Not to take anything away from what was a superb and devastating win for the Russian, but Perez has lost that fire he used to display which once put him on the verge of challenging for a recognised title belt.
Rewind back to that fateful night in November 2013 as Perez entered the ring to face another Russian in Magomed Abdusalamov at Madison Square Garden in New York City. The two southpaws engaged in a brutal battle from the word go until the final bell after ten rounds, hitting each other with everything they had in a full blown war with little regard for defense.
It’s been well documented what happened to Abdusalamov who faces struggles every day of his life from now on, but unmistakably Perez had something beaten out of him that night from which he has simply never recovered. Whether it was the actual punches that did the damage is irrelevant as the mindset of Perez forever changed at the end of that fight, and has seemingly cost ‘The Rebel’ any hopes he held of one day reaching the pinnacle of the sport.
Just 77 days on from the bruising encounter and whilst Abdusalamov was in the midst of rehab trying to rebuild his life, Perez made the shocking decision to return to the ring against the dangerous Carlos Takam and looked a shadow of his former self in labouring to a draw.
Perez then saw some sense and took a couple of months off before returning to training in a new attempt to push towards a world title when facing Bryant Jennings in July 2014. Perez lost for the first time in his career and would not fight again for another seven months.
That solitary fight in thirteen months and losing his unbeaten record meant Perez was forced to tip-toe back versus Darnell Wilson in February 2015 and predictably took the 18-loss journeyman out in two rounds. Without the competitive action needed, you may have been forgiven for thinking Perez was back on track – until he ran into Povektin this weekend and was exposed badly for his frailties since the Mago fight – that has clearly had a profound effect on a once promising career.
Whether Perez can ever put that situation to the back of his mind and move forward to the way he once was with that ruthlessness he showed in defeating Abdusalamov, and firstly in winning the UK Prizefighter tournament in 2011, is highly unlikely after Povetkin left him a desolate fighter.
At just 29, Perez is relatively young for a heavyweight and should truly find the core of his mental problems that are totally causing havoc with what his body allows him to do.
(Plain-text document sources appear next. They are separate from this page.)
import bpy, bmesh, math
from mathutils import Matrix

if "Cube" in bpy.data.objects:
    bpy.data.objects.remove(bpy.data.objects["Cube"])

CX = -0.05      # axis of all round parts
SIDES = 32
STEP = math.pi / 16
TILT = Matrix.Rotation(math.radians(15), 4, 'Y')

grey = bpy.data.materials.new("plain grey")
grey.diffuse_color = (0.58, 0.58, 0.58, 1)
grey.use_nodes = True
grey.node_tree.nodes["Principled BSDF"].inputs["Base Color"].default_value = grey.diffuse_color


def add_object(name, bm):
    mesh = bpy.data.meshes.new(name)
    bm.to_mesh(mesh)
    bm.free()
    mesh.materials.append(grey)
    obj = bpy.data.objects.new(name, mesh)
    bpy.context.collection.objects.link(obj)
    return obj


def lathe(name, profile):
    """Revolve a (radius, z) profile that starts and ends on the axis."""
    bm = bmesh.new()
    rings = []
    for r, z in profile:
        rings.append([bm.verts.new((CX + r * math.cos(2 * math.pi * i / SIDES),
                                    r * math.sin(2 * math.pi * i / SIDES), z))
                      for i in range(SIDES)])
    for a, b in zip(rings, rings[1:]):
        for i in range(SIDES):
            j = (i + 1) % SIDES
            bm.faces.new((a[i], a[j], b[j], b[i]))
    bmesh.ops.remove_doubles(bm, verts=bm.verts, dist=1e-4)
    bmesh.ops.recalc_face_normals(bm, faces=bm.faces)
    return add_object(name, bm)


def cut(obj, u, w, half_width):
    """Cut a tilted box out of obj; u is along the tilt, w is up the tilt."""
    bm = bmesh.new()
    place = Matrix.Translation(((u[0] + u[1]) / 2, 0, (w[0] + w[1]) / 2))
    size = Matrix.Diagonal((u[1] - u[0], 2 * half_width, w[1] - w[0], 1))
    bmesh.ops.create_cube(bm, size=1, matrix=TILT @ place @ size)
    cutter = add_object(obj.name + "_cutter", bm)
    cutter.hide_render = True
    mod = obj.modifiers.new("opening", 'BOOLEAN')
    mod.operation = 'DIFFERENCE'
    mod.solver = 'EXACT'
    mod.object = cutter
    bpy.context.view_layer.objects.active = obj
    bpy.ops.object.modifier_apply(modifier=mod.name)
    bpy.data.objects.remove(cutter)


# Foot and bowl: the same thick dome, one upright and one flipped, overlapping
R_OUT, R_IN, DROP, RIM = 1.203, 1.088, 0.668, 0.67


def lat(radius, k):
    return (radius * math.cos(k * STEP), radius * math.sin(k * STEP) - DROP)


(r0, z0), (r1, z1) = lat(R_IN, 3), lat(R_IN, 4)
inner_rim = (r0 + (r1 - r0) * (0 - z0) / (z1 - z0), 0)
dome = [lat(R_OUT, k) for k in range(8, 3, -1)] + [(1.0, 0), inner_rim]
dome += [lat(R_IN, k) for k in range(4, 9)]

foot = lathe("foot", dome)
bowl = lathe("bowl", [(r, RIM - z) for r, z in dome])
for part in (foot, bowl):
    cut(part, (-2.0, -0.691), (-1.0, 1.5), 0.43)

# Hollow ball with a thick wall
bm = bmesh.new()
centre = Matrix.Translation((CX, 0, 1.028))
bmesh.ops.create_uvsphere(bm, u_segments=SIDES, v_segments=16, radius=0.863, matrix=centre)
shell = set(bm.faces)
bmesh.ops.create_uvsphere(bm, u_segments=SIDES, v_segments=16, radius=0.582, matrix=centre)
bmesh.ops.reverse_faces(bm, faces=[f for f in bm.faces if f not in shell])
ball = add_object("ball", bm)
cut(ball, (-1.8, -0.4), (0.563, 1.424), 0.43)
I’d hate to witness another beating for the Ireland-based boxer at any point in the future and maybe Perez, who showed all the promise in the world before one dark night cast a shadow on his talent, should seriously think about whether he is in the right frame of mind to continue boxing on.